            Another important guideline in UDL that is imperative for students’ futures is to provide options for executive functions.  Executive function capabilities allow students set long term goals and plan and modify strategies to reach those goals.  The UDL framework hopes to improve executive capacity in two ways, “1) by scaffolding lower level skills so that they require less executive processing; and 2) by scaffolding higher level executive skills and strategies so that they are more effective and developed.”  I think this is an important step because teachers need to help their students grow to the point where they can work at a higher level.  One very important skill for students to learn is addressed in checkpoint 6.1: Guide Appropriate Goal Setting.  Studies have shown that people who set goals and write them out are more likely to achieve what they want.  Goal setting is a skill that needs to be taught, and we can help our students learn to make challenging and realistic goals.

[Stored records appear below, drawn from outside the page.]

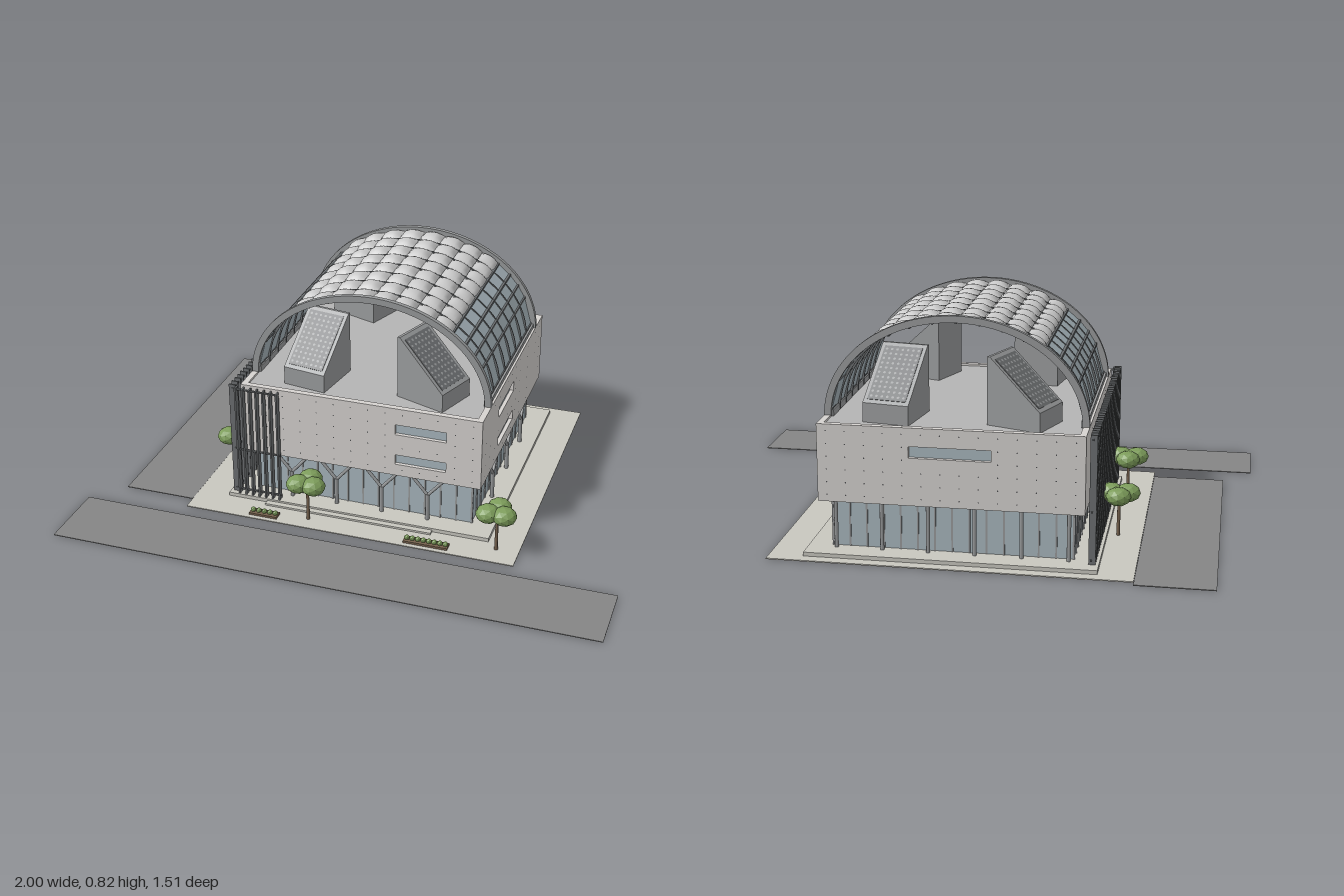
import * as THREE from 'three';
import { mergeGeometries } from 'three/addons/utils/BufferGeometryUtils.js';

const mat = (color, flat = false) => new THREE.MeshStandardMaterial({ color, flatShading: flat, side: THREE.DoubleSide });
const M = {
  concrete: mat(0xd6d3d0), deck: mat(0xb4b4b4), ground: mat(0xc8c7bf), road: mat(0x858585),
  glass: mat(0xaab8bf), frame: mat(0x6c6f71), steel: mat(0x999b9c), dark: mat(0x4c4e50),
  pillow: mat(0xbcbcbc), leaf: mat(0x7c9c5a, true), trunk: mat(0x76624e), panel: mat(0x6b6d6f),
};

// Geometry helpers
const boxG = (x0, x1, y0, y1, z0, z1) =>
  new THREE.BoxGeometry(x1 - x0, y1 - y0, z1 - z0).translate((x0 + x1) / 2, (y0 + y1) / 2, (z0 + z1) / 2);
const strutG = (a, b, r) => {
  const p = new THREE.Vector3(...a), d = new THREE.Vector3(...b).sub(p), len = d.length();
  const q = new THREE.Quaternion().setFromUnitVectors(new THREE.Vector3(0, 1, 0), d.normalize());
  return new THREE.CylinderGeometry(r, r, len, 8).translate(0, len / 2, 0).applyQuaternion(q).translate(...a);
};
const add = (parent, name, geos, material) => {
  const m = new THREE.Mesh(Array.isArray(geos) ? mergeGeometries(geos) : geos, material);
  m.name = name;
  parent.add(m);
  return m;
};

// Main dimensions
const X = 0.455, ZF = 0.267, ZB = -0.65, ZC = (ZF + ZB) / 2, Y0 = 0.19, Y1 = 0.463, T = 0.022;
const RX = 0.435, RY = 0.345, VF = 0.14, VB = -0.53, ROWS = 8, PITCH = (VF - VB) / ROWS;
const arc = (t, o = 0) => [(RX + o) * Math.cos(t), 0.46 + (RY + o) * Math.sin(t)];

// One wall, facing local +z, with recessed windows [u0, u1, y0, y1] and tie holes
function wall(parent, name, width, windows, position, turn) {
  const g = new THREE.Group();
  g.name = name;
  const w = width / 2;
  const s = new THREE.Shape().moveTo(-w, Y0).lineTo(w, Y0).lineTo(w, Y1).lineTo(-w, Y1).closePath();
  const ties = [];
  for (const [a, b, c, d] of windows) {
    s.holes.push(new THREE.Path().moveTo(a, c).lineTo(a, d).lineTo(b, d).lineTo(b, c).closePath());
    add(g, 'windowGlass', boxG(a, b, c, d, -T, -0.014), M.glass);
  }
  const inWindow = (u, y) => windows.some(([a, b, c, d]) => u > a - 0.01 && u < b + 0.01 && y > c - 0.01 && y < d + 0.01);
  for (let i = 0; i < 14; i++) for (let j = 0; j < 6; j++) {
    const u = -w + (i + 0.5) * width / 14, y = Y0 + 0.025 + j * 0.045;
    if (!inWindow(u, y)) ties.push(new THREE.CircleGeometry(0.0025, 6).translate(u, y, 0.0008));
  }
  add(g, 'wallPanel', new THREE.ExtrudeGeometry(s, { depth: T, bevelEnabled: false }).translate(0, 0, -T), M.concrete);
  add(g, 'tieHoles', ties, M.dark);
  g.position.set(...position);
  g.rotation.y = turn;
  parent.add(g);
}

// Wedge skylight: slopes down along local +x, width along local z
function skylight(parent, x, z, turn) {
  const g = new THREE.Group();
  g.name = 'skylight';
  const W = 0.165, top = [-0.09, 0.238], low = [0.1, 0.07];
  const s = new THREE.Shape().moveTo(-0.1, 0).lineTo(0.1, 0).lineTo(...low).lineTo(...top).lineTo(-0.1, 0.238).closePath();
  add(g, 'skylightBody', new THREE.ExtrudeGeometry(s, { depth: W, bevelEnabled: false }).translate(0, 0, -W / 2), M.steel);
  // Perforated panel lying on the slope
  const L = Math.hypot(low[0] - top[0], low[1] - top[1]);
  const slope = new THREE.Group();
  slope.name = 'slopePanel';
  slope.position.set((low[0] + top[0]) / 2, (low[1] + top[1]) / 2, 0);
  slope.rotation.z = Math.atan2(low[1] - top[1], low[0] - top[0]);
  add(slope, 'panelSheet', boxG(-L * 0.44, L * 0.44, 0, 0.002, -W * 0.42, W * 0.42), M.panel);
  const dots = [];
  for (let i = 0; i < 11; i++) for (let j = 0; j < 7; j++)
    dots.push(new THREE.CircleGeometry(0.005, 8).rotateX(-Math.PI / 2).translate((i - 5) * 0.0195, 0.0028, (j - 3) * 0.0195));
  add(slope, 'panelDots', dots, M.steel);
  g.add(slope);
  g.position.set(x, 0.453, z);
  g.rotation.y = turn;
  parent.add(g);
}

// Arched rib, extruded along z
function ribG(outer, inner, z, depth) {
  const s = new THREE.Shape();
  s.absellipse(0, 0, RX + outer, RY + outer, 0, Math.PI, false, 0);
  s.lineTo(-RX - inner, 0);
  s.absellipse(0, 0, RX + inner, RY + inner, Math.PI, 0, true, 0);
  s.closePath();
  return new THREE.ExtrudeGeometry(s, { depth, bevelEnabled: false, curveSegments: 32 }).translate(0, 0.46, z);
}

function vault(parent) {
  const g = new THREE.Group();
  g.name = 'vaultRoof';
  const deg = Math.PI / 180, sides = [3, 21.5, 30, 38, 47].map(d => d * deg), purlins = [], panes = [], ribs = [];
  add(g, 'endArches', [ribG(0.02, -0.004, VF - 0.003, 0.018), ribG(0.02, -0.004, VB - 0.015, 0.018)], M.steel);
  for (let i = 1; i < ROWS; i++) ribs.push(ribG(0.004, -0.012, VB + i * PITCH - 0.003, 0.006));
  add(g, 'innerRibs', ribs, M.frame);
  // Flat glass strips on both flanks
  for (const flip of [0, 1]) for (let k = 0; k < sides.length; k++) {
    const at = t => arc(flip ? Math.PI - t : t);
    const a = at(sides[k]);
    purlins.push(boxG(a[0] - 0.005, a[0] + 0.005, a[1] - 0.004, a[1] + 0.006, VB, VF));
    if (k === sides.length - 1) continue;
    const b = at(sides[k + 1]);
    panes.push(new THREE.BoxGeometry(Math.hypot(b[0] - a[0], b[1] - a[1]), 0.004, VF - VB)
      .rotateZ(Math.atan2(b[1] - a[1], b[0] - a[0])).translate((a[0] + b[0]) / 2, (a[1] + b[1]) / 2, (VF + VB) / 2));
  }
  add(g, 'flankGlass', panes, M.glass);
  // Air cushions over the crown
  const cushions = [], COLS = 8, t0 = 47 * deg, dt = 86 * deg / COLS;
  for (let c = 0; c < COLS; c++) {
    if (c) {
      const [x, y] = arc(t0 + c * dt, -0.004);
      purlins.push(boxG(x - 0.003, x + 0.003, y - 0.006, y + 0.004, VB, VF));
    }
    for (let r = 0; r < ROWS; r++) {
      const p = new THREE.PlaneGeometry(1, 1, 6, 6), pos = p.attributes.position;
      for (let i = 0; i < pos.count; i++) {
        const u = pos.getX(i) + 0.5, v = pos.getY(i) + 0.5;
        const [x, y] = arc(t0 + (c + 1 - u) * dt, 0.02 * Math.sqrt(Math.max(0, Math.sin(u * Math.PI) * Math.sin(v * Math.PI))));
        pos.setXYZ(i, x, y, VF - (r + v) * PITCH);
      }
      p.computeVertexNormals();
      const n = p.attributes.normal;
      if (n.getY(24) < 0) { // keep the faces outward
        p.index.array.reverse();
        p.computeVertexNormals();
      }
      cushions.push(p);
    }
  }
  add(g, 'airCushions', cushions, M.pillow);
  add(g, 'purlins', purlins, M.frame);
  for (const s of [-1, 1]) add(g, 'sill', new THREE.BoxGeometry(0.022, 0.022, VF - VB).translate(s * 0.436, 0.468, (VF + VB) / 2), M.steel);
  parent.add(g);
}

function tree(parent, x, z, turn) {
  const g = new THREE.Group();
  g.name = 'tree';
  add(g, 'trunk', new THREE.CylinderGeometry(0.005, 0.007, 0.14, 7).translate(0, 0.07, 0), M.trunk);
  const blobs = [0, 1, 2].map(i => {
    const a = turn + i * Math.PI * 2 / 3;
    return new THREE.IcosahedronGeometry(1, 1).scale(0.045, 0.033, 0.045).translate(0.034 * Math.cos(a), 0.158, 0.034 * Math.sin(a));
  });
  add(g, 'canopy', blobs, M.leaf);
  g.position.set(x, 0, z);
  parent.add(g);
}

export function createModel() {
  const root = new THREE.Group();
  root.name = 'building';
  // Site
  add(root, 'frontRoad', boxG(-1, 1, 0, 0.003, 0.483, 0.75), M.road);
  add(root, 'sideRoad', boxG(-0.895, -0.626, 0, 0.003, -0.76, 0.37), M.road);
  add(root, 'plaza', boxG(-0.625, 0.62, 0, 0.004, -0.735, 0.425), M.ground);
  add(root, 'plinth', boxG(-0.503, 0.5, 0.004, 0.018, -0.695, 0.308), M.ground);
  add(root, 'entranceStep', boxG(-0.35, 0.29, 0.004, 0.011, 0.308, 0.33), M.ground);
  // Glazed ground floor
  const gx = 0.415, gf = 0.225, gb = -0.605, mull = [];
  add(root, 'groundFloorGlass', boxG(-gx, gx, 0.018, Y0, gb, gf), M.glass);
  for (let i = 0; i <= 14; i++) {
    const x = -gx + i * gx / 7, z = gb + i * (gf - gb) / 14;
    for (const e of [gf, gb]) mull.push(boxG(x - 0.003, x + 0.003, 0.018, Y0, e - 0.004, e + 0.004));
    for (const e of [-gx, gx]) mull.push(boxG(e - 0.004, e + 0.004, 0.018, Y0, z - 0.003, z + 0.003));
  }
  add(root, 'mullions', mull, M.steel);
  // Forked columns on the front and right, plain posts on the back
  const cols = [];
  const fork = (x, z, dx, dz) => {
    cols.push(strutG([x, 0.018, z], [x, 0.125, z], 0.008));
    for (const s of [-1, 1]) cols.push(strutG([x, 0.12, z], [x + s * dx, Y0, z + s * dz], 0.006));
  };
  for (const x of [-0.27, -0.095, 0.08, 0.255]) fork(x, 0.252, 0.06, 0);
  for (const z of [0.03, -0.19, -0.405]) fork(0.44, z, 0, 0.06);
  for (let i = 0; i < 6; i++) cols.push(strutG([-0.4 + i * 0.16, 0.018, -0.625], [-0.4 + i * 0.16, Y0, -0.625], 0.007));
  add(root, 'columns', cols, M.steel);
  // Upper storeys
  add(root, 'soffit', boxG(-X + T, X - T, Y0, Y0 + 0.015, ZB + T, ZF - T), M.concrete);
  add(root, 'roofDeck', boxG(-X + T, X - T, 0.44, 0.455, ZB + T, ZF - T), M.deck);
  const low = [0.236, 0.275], high = [0.358, 0.398];
  wall(root, 'frontWall', 2 * X, [[0.135, 0.325, ...low], [0.135, 0.325, ...high]], [0, 0, ZF], 0);
  wall(root, 'backWall', 2 * X, [[-0.14, 0.14, ...high]], [0, 0, ZB], Math.PI);
  const rw = [ZC - 0.03, ZC + 0.19];
  wall(root, 'rightHandWall', ZF - ZB - 2 * T, [[...rw, ...low], [...rw, ...high]], [X, 0, ZC], Math.PI / 2);
  wall(root, 'finnedWall', ZF - ZB - 2 * T, [], [-X, 0, ZC], -Math.PI / 2);
  // Vertical fins on the side and around the front corner
  const fins = [];
  for (let i = 0; i < 36; i++) {
    const z = 0.285 - i * 0.0265;
    fins.push(boxG(-0.492, -0.468, 0.018, 0.468, z - 0.003, z + 0.003));
  }
  for (let i = 0; i < 7; i++) {
    const x = -0.463 + i * 0.0265;
    fins.push(boxG(x - 0.003, x + 0.003, 0.018, 0.462, 0.28, 0.304));
  }
  for (const y of [0.03, 0.2, 0.45]) {
    fins.push(boxG(-0.48, -0.474, y, y + 0.006, ZB, 0.29));
    fins.push(boxG(-0.48, -0.3, y, y + 0.006, 0.286, 0.292));
  }
  add(root, 'fins', fins, M.frame);
  // Skylights, in pairs turned half a turn about the roof centre
  for (const [x, z, turn] of [[0.231, 0.117, -0.35], [-0.214, 0.109, -Math.PI / 2 - 0.16]]) {
    skylight(root, x, z, turn);
    skylight(root, -x, 2 * ZC - z, turn + Math.PI);
  }
  vault(root);
  // Planting
  [[-0.54, -0.31], [-0.54, 0.12], [-0.165, 0.367], [0.537, 0.343]].forEach(([x, z]) => tree(root, x, z, -Math.PI / 2));
  for (const [x0, x1, n] of [[-0.383, -0.275, 5], [0.21, 0.374, 8]]) {
    add(root, 'planter', boxG(x0, x1, 0.004, 0.012, 0.37, 0.408), M.trunk);
    const shrubs = [];
    for (let i = 0; i < n; i++)
      shrubs.push(new THREE.IcosahedronGeometry(0.01, 1).translate(x0 + (i + 0.5) * (x1 - x0) / n, 0.017, 0.389));
    add(root, 'shrubs', shrubs, M.leaf);
  }
  return root;
}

Example Lesson #1

Lord of the Flies Facebook activity

            An example of the outline of this activity is in the attached power point slides.  Students will be asked to construct a simulated facebook page for one of the characters of Lord of the Flies.  They will take the Facebook page outline and fill it in according to their character.  (They will not do this in actual facebook due to privacy issues and age restrictions).  They will fill in the character’s interests which they can pull from reading the novel.  Some of the information the students will have to use their imagination to construct, and some they can take straight from the novel.  The best part of this activity in my opinion is it gets the students to take some information from the novel and extrapolate it to fill in some of the pieces of the character’s Facebook page.  For example, they will have to use educated guesses to fill in the character’s birthday (take information from the novel and figure out what year in history they may be talking about).  This will be a good opportunity for Checkpoint 3.1, because it offers us a place to activate background knowledge and work across curriculums (i.e. history).  They will put “status updates” for each of the chapters throughout the novel.  This activity is a good fulfillment of checkpoint 7.2 because facebook is so culturally relevant and probably a big part of many of their lives.  The students will likely be engaged and will still be conveying the same information as they would if they were writing an essay.  The teacher can easily assess the students’ understanding of the novel.

Example Lesson #2

In this activity, we will use a program called VoiceThread.  The teacher will upload 7-10 pictures of scenes from the novel, Lord of the Flies, and ask students to respond to 3.  Voicethread is great program which offers multiple means of representation, as well as multiple means of action and expression.  I think it is great how students can respond in so many different fashions.  Another UDL piece to this activity is the fact that students can choose which pictures they want to respond to.  Click my picture below to hear more about how VoiceThread, and this activity, work.

Thank you for taking the time to explore UDL to see how we can use it in our classrooms to engage all of our students in more productive and meaningful learning!  For further resources, please check out: